The novel Coronavirus, true to its name, has presented a ‘novel’ situation in terms of the SDGs. Not only has it put the implementation of SDGs on the back burner due to the cropping up of a host of other issues that require immediate attention, but it has also undone a lot of SDG-related achievements.
Worse still, this setback is unlikely to be short-lived.
COVID-19 has completely altered the dynamics of the SDGs by changing the circumstances of the stakeholders in significant ways. This will stimulate the process of undoing the effects of the pandemic and ensuring a smooth sail towards achieving the goals, an arduous task.
If we direct our attention towards SDG 1 which aims to reduce poverty to zero by 2030, we’ll notice that we weren’t going to be able to accomplish it by that year anyway. However, the pandemic has worsened the situation by pushing millions into the realm of poverty due to loss of livelihood and increased cost of healthcare.
Similarly, SDG 2 which aims for zero hunger doesn’t present a better situation either. Education has been compelled to go virtual, which has created a severe digital divide amongst students. Not only has it affected the quality of education, but has also snatched access to education from millions of children, thus impacting SDG 4.
Despite assuming increased importance due to the communicable nature of the virus, the provision of clean water and sanitation under SDG 6 has also been severely hit. However, the worst affected SDGs have been SDG 3 and SDG 8- the ones that deal with good health and economic growth, respectively.
The COVID-19 pandemic is a global health crisis that has created enormous pressure on healthcare systems around the globe. It has threatened several gains such as a reduction in mortality rates and effective immunization made towards the achievement of SDG 3. The pandemic has also pushed several economically developing and developed nations into recession and rendered millions of labourers and workers unemployed.
The burden now lies on organizations such as the United Nations and its various agencies which are primarily responsible for the SDGs. It compels the World Bank and the World Trade Organization, among others to dynamically restructure their efforts and policies towards the SDGs to align them with the demands of the pressing times we’re living in. COVID-19 has forced mankind to rethink the way we have been treating ourselves and the earth all this while and usher the required changes that can help strike a balance between what we desire to do and what we should.

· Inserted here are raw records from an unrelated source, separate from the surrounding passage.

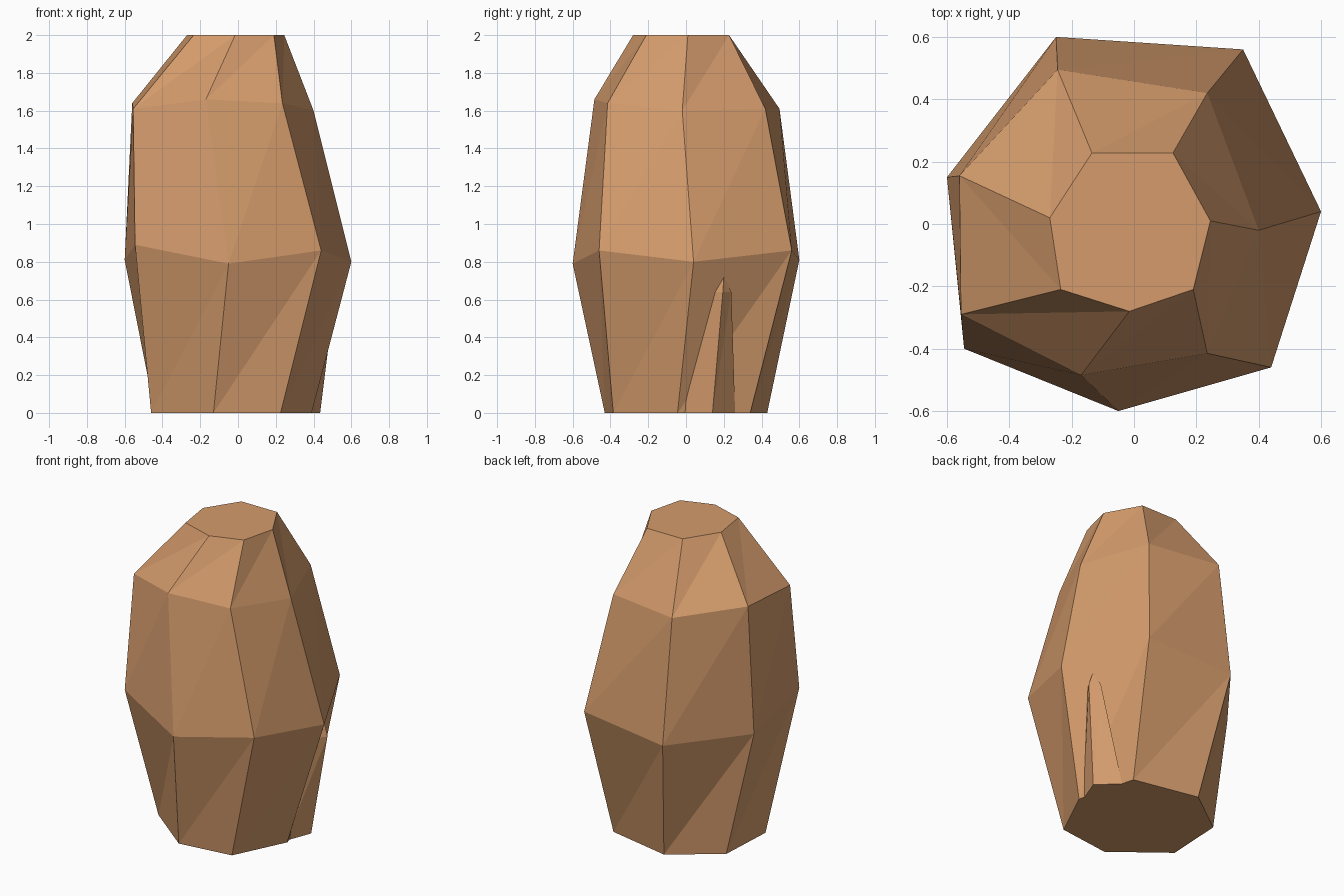
import bpy

clay = bpy.data.materials.new("warm brown stone")
clay.diffuse_color = (0.66, 0.33, 0.15, 1)


def loft(name, rings):
    """Join rings of equal point count with side faces and two end caps."""
    n = len(rings[0])
    verts = [p for ring in rings for p in ring]
    faces = [list(range(n))[::-1], [len(verts) - n + i for i in range(n)]]
    for r in range(len(rings) - 1):
        for i in range(n):
            a, b = r * n + i, r * n + (i + 1) % n
            # split each warped side into two flat triangles
            faces += [(a, b, b + n), (a, b + n, a + n)]
    mesh = bpy.data.meshes.new(name)
    mesh.from_pydata(verts, [], faces)
    mesh.materials.append(clay)
    mesh.validate()
    obj = bpy.data.objects.new(name, mesh)
    bpy.context.collection.objects.link(obj)
    return obj


# Main seven-sided boulder: base, belly, shoulder and flat top, counter-clockwise
base = [(0.39, -0.045, 0), (0.29, 0.34, 0), (-0.14, 0.43, 0), (-0.44, 0.21, 0),
        (-0.46, -0.17, 0), (-0.13, -0.43, 0), (0.225, -0.385, 0)]
belly = [(0.60, 0.04, 0.80), (0.35, 0.56, 0.86), (-0.25, 0.60, 0.81), (-0.60, 0.15, 0.81),
         (-0.545, -0.40, 0.89), (-0.05, -0.60, 0.79), (0.44, -0.46, 0.86)]
shoulder = [(0.40, -0.02, 1.60), (0.235, 0.42, 1.61), (-0.245, 0.495, 1.61), (-0.56, 0.155, 1.64),
            (-0.555, -0.29, 1.61), (-0.17, -0.485, 1.66), (0.235, -0.415, 1.64)]
top = [(0.245, 0.01, 2), (0.125, 0.228, 2), (-0.135, 0.228, 2), (-0.27, 0.02, 2),
       (-0.235, -0.21, 2), (-0.015, -0.28, 2), (0.19, -0.21, 2)]
loft("boulder", [base, belly, shoulder, top])

# Slim shard half buried in the right side, narrowing to a point
shard_base = [(0.37, -0.03, 0), (0.435, 0.14, 0), (0.31, 0.26, 0), (0.2, 0.12, 0)]
shard_neck = [(0.48, 0.14, 0.64), (0.515, 0.195, 0.64), (0.46, 0.24, 0.64), (0.40, 0.18, 0.64)]
shard_tip = [(0.485, 0.198, 0.72), (0.49, 0.20, 0.72), (0.485, 0.203, 0.72), (0.48, 0.20, 0.72)]
loft("side_shard", [shard_base, shard_neck, shard_tip])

Thus, in this ‘new normal’, it is crucial that the goals meant to achieve sustainable human and planetary well-being in every aspect do not disintegrate. All necessary efforts must be made to uphold and achieve them within the targeted time frame. Week three of the School Changemakers’ Program by YAH-India, themed Behind the SDGs threw light on these goals and took the young changemakers on a journey to understand their origins, stakeholders, relevance, and the organizations implementing them.